At the root of many ransomware attacks is the art of social engineering, which involves manipulating a person or persons in order to access corporate systems and private information. Social engineering, widely used in ransomware crimes, plays into human nature’s inclination to trust. For hackers, it is the easiest method for obtaining access to a private system. After all, why would anyone spend the time trying to guess someone’s password when they can simply ask for it themselves?
Social engineering scams have been going on for years and yet, we continue to fall for them every single day. This is due to the overwhelming lack of basic cybersecurity training available to the employees of today’s organizations big and small. In an effort to spread awareness of this tactic and fight back, here is a quick and dirty overview of today’s most common and deadly social engineering scams. After all, if everyone learns to identify these attacks, avoiding them will be MUCH easier!
Phishing is the leading form of social engineering attacks that are typically delivered in the form of an email, chat, web ad or website that has been designed to impersonate a real systems and organization. Phishing messages are crafted to deliver a sense of urgency or fear with the end goal of capturing an end user’s sensitive data. A phishing message might come from a bank, the government or a major corporation. The call to actions vary. Some ask the end user to “verify” their login information of an account, and include a mocked-up login page complete with logos and branding to look legitimate. Some claim the end user is the “winner” of a grand prize or lottery and request access to a bank account in which to deliver the winnings. Some ask for charitable donations (and wiring instructions) after a natural disaster or tragedy.
Baiting, similar to phishing, involves offering something enticing to an end user, in exchange for login information or private data. The “bait” comes in many forms, both digital, such as a music or movie download on a peer-to-peer site, and physical, such as a corporate branded flash drive labeled “Executive Salary Summary Q3 2016” that is left out on a desk for an end user to find. Once the bait is downloaded or used, malicious software is delivered directly into the end users system and the hacker is able to get to work.
Quid Pro Quo

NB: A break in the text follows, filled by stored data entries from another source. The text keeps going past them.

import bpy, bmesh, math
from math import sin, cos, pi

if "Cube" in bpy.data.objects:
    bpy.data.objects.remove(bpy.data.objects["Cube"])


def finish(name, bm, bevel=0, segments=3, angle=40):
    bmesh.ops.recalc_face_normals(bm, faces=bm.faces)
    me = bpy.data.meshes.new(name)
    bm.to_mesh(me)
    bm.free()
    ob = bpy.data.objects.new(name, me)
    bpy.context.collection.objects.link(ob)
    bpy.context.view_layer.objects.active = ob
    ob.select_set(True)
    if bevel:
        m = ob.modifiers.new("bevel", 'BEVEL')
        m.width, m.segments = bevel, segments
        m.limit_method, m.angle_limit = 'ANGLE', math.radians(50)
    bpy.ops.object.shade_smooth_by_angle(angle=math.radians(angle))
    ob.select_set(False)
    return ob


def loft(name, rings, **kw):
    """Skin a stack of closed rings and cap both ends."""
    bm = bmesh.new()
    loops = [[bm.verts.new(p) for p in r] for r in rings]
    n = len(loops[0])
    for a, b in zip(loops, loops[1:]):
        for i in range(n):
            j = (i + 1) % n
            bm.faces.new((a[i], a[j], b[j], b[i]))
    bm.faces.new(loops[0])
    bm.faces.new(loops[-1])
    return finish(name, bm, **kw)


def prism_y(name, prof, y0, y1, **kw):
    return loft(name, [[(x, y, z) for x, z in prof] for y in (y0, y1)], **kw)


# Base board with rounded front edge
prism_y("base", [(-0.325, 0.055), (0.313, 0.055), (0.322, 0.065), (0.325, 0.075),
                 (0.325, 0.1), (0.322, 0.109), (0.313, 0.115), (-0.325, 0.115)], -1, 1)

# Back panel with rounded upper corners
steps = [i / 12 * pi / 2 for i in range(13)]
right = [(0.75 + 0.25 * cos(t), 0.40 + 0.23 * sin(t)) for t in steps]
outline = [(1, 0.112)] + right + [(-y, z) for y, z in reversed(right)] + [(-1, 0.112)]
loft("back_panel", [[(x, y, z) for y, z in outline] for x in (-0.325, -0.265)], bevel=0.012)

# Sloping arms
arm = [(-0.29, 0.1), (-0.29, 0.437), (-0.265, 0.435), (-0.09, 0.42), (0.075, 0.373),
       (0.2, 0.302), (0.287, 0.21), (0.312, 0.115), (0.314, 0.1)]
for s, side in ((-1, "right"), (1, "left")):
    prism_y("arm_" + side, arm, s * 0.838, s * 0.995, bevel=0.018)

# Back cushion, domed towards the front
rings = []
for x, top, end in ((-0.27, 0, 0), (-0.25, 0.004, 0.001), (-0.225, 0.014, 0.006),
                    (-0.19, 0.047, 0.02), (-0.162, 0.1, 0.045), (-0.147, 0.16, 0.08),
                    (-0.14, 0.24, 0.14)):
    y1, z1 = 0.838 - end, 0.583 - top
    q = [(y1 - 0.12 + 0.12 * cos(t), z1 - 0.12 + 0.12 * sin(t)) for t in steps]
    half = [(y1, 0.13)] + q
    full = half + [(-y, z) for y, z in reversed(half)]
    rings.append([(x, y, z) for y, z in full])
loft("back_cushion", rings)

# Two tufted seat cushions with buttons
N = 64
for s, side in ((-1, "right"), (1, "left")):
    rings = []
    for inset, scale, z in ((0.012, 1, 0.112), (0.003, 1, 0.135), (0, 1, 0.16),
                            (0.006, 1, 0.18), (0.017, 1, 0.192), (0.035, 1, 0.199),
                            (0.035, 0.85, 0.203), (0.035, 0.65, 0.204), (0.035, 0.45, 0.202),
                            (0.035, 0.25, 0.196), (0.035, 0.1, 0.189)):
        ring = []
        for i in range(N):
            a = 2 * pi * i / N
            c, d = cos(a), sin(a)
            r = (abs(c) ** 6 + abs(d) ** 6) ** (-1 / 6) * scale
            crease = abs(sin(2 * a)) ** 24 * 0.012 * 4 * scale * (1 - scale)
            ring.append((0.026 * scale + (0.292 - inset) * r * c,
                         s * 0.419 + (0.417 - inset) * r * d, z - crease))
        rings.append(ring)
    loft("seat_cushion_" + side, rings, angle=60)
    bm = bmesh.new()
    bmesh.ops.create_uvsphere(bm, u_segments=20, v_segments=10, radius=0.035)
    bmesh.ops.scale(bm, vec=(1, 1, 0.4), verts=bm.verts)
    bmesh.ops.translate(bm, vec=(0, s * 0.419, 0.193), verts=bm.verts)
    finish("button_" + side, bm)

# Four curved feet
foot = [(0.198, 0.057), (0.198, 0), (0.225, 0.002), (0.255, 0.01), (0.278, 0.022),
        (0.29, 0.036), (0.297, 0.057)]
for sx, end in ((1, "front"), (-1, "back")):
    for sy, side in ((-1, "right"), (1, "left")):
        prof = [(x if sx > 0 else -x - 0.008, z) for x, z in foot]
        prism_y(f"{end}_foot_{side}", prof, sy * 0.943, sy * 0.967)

Similar to baiting, quid pro quo involves a hacker requesting the exchange of critical data or login credentials in exchange for a service. For example, an end user might receive a phone call from the hacker who, posed as a technology expert, offers free IT assistance or technology improvements in exchange for login credentials. Another common example is a hacker, posed as a researcher, asks for access to the company’s network as part of an experiment in exchange for $100. If an offer sounds too good to be true, it probably is quid pro quo.
Pretexting, the human equivalent of phishing, is when a hacker creates a false sense of trust between themselves and the end user by impersonating a co-worker or a figure of authority well known to an end user in order to gain access to login information. An example of this type of scam is an email to an employee from what appears to be the head of IT Support or a chat message from an investigator who claims to be performing a corporate audit.
Piggybacking, also called tailgating, is when an unauthorized person physically follows an authorized person into a restricted corporate area or system. One tried-and-true method of piggybacking is when a hacker calls out to an employee to hold a door open for them as they’ve forgotten their RFID card. Another method involves a person asking an employee to “borrow” his or her laptop for a few minutes, during which the criminal is able to quickly install malicious software.
For all employees to be aware of the various forms of social engineering is essential for ensuring corporate cybersecurity. If end users know the main characteristics of these attacks, it’s much more likely they can avoid falling for them.
Aside from education and awareness, there are other ways to reduce the risk of being hacked. Employees should be instructed not to open emails or click links from unknown sources. Computers should never be shared with anyone, even for a moment. By default, all company desktops, laptops and mobile devices should automatically lock when left idle for longer than 5 minutes (or less). Lastly, ensure your business is prepared to quickly recover from this kind of attack in case an employee does fall victim to one of these schemes. Humans are humans after all. By leveraging a solid backup and recovery solution, everyone can rest easy.